In an opinion piece in the New York Times, a columnist says that the DEA’s decision to keep cannabis as a Schedule 1 drug is “deeply misguided”, citing research that shows that it is no more dangerous than alcohol. Federal law currently regards cannabis as an extremely dangerous substance with no medical use, making it extremely difficult to obtain permission to conduct scientific research that could ultimately prove its value. Among the obstacles researchers face are tons of red tape, and limited legal supply sources.
Only one source of cannabis for research
It would be fair to say that the world has seen a great deal of progress since 1968, but in one respect, nothing has changed. Only one source of cannabis is available to researchers, and that’s from plants grown by the University of Mississippi. Although many have found the DEA’s decision to maintain cannabis’ Schedule 1 status, one change in its stance may at last allow researchers to do their work more easily. The DEA has agreed to allow more universities to grow cannabis for research purposes.
That this decision is long overdue goes without saying, but although a wider pool of potential plant material sources has opened up, obtaining approval to conduct research is still extremely difficult. It’s much easier to conduct a study on opioids than it is to get approval for cannabis research. That’s because opioids are Schedule 2, and that’s also why so many researchers are disappointed that cannabis wasn’t downgraded to a more accessible level.
“We the people”

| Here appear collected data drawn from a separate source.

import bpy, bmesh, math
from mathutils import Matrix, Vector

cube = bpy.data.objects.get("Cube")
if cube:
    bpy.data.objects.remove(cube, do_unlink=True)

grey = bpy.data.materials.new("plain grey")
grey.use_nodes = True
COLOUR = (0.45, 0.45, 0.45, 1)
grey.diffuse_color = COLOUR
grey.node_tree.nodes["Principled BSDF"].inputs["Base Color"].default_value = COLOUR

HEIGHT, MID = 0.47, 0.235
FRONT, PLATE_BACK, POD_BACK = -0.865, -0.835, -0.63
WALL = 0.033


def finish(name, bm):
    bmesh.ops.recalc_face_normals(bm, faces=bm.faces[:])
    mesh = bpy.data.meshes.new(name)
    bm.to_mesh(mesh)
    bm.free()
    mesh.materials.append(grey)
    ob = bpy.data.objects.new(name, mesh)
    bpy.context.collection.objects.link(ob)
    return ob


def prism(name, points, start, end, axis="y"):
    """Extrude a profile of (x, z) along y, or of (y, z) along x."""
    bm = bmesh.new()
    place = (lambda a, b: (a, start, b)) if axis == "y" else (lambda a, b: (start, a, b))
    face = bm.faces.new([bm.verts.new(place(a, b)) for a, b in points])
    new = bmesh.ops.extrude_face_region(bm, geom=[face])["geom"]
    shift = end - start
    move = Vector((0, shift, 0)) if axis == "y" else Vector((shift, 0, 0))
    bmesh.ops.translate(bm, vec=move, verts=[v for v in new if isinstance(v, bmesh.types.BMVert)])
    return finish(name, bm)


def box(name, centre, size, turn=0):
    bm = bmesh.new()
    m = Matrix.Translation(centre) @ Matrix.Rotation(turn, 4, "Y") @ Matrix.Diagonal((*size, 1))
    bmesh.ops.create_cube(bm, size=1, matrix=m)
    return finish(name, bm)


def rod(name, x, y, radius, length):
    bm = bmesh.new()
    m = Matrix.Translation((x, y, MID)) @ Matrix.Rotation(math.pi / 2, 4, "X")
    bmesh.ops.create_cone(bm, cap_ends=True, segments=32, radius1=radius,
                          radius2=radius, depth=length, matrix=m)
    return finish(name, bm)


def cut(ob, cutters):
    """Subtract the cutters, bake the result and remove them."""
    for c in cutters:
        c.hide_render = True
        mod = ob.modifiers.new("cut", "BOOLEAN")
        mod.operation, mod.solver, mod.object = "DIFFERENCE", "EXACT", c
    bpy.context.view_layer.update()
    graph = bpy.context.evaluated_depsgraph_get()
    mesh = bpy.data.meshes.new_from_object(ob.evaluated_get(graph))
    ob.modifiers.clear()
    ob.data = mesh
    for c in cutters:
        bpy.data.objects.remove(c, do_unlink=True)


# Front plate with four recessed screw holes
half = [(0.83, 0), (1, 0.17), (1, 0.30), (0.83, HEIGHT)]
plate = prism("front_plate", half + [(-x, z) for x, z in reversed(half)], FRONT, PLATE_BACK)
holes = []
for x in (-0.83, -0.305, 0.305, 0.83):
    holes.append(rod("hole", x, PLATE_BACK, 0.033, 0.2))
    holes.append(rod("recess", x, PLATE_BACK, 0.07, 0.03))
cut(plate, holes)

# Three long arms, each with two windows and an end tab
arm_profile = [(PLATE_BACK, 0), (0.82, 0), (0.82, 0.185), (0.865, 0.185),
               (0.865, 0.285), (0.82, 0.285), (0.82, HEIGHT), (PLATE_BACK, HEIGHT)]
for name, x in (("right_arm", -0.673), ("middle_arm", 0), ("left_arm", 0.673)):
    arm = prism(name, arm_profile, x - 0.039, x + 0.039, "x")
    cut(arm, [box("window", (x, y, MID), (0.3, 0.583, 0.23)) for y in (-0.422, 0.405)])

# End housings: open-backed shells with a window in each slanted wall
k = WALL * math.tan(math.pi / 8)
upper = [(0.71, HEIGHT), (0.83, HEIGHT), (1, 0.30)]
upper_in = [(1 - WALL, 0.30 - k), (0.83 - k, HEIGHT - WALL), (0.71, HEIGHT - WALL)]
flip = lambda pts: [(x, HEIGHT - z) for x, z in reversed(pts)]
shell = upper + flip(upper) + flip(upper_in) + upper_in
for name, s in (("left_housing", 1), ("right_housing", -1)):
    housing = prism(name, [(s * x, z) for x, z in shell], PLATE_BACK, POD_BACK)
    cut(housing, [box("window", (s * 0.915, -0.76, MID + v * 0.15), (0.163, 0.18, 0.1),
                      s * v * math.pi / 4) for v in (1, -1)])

The New York Times reminds us that many states have already voted in favor of medical cannabis, and even recreational cannabis, while others are poised to go to the polls to vote on the issue. It seems as if local regulations regarding cannabis are getting way ahead of the DEA, and the movement is growing. The Obama administration has allowed states to formulate their own policies, even when these are diametrically opposed to the federal standpoint. According to the columnist, the next president of the US could set this confusing state of affairs to rights.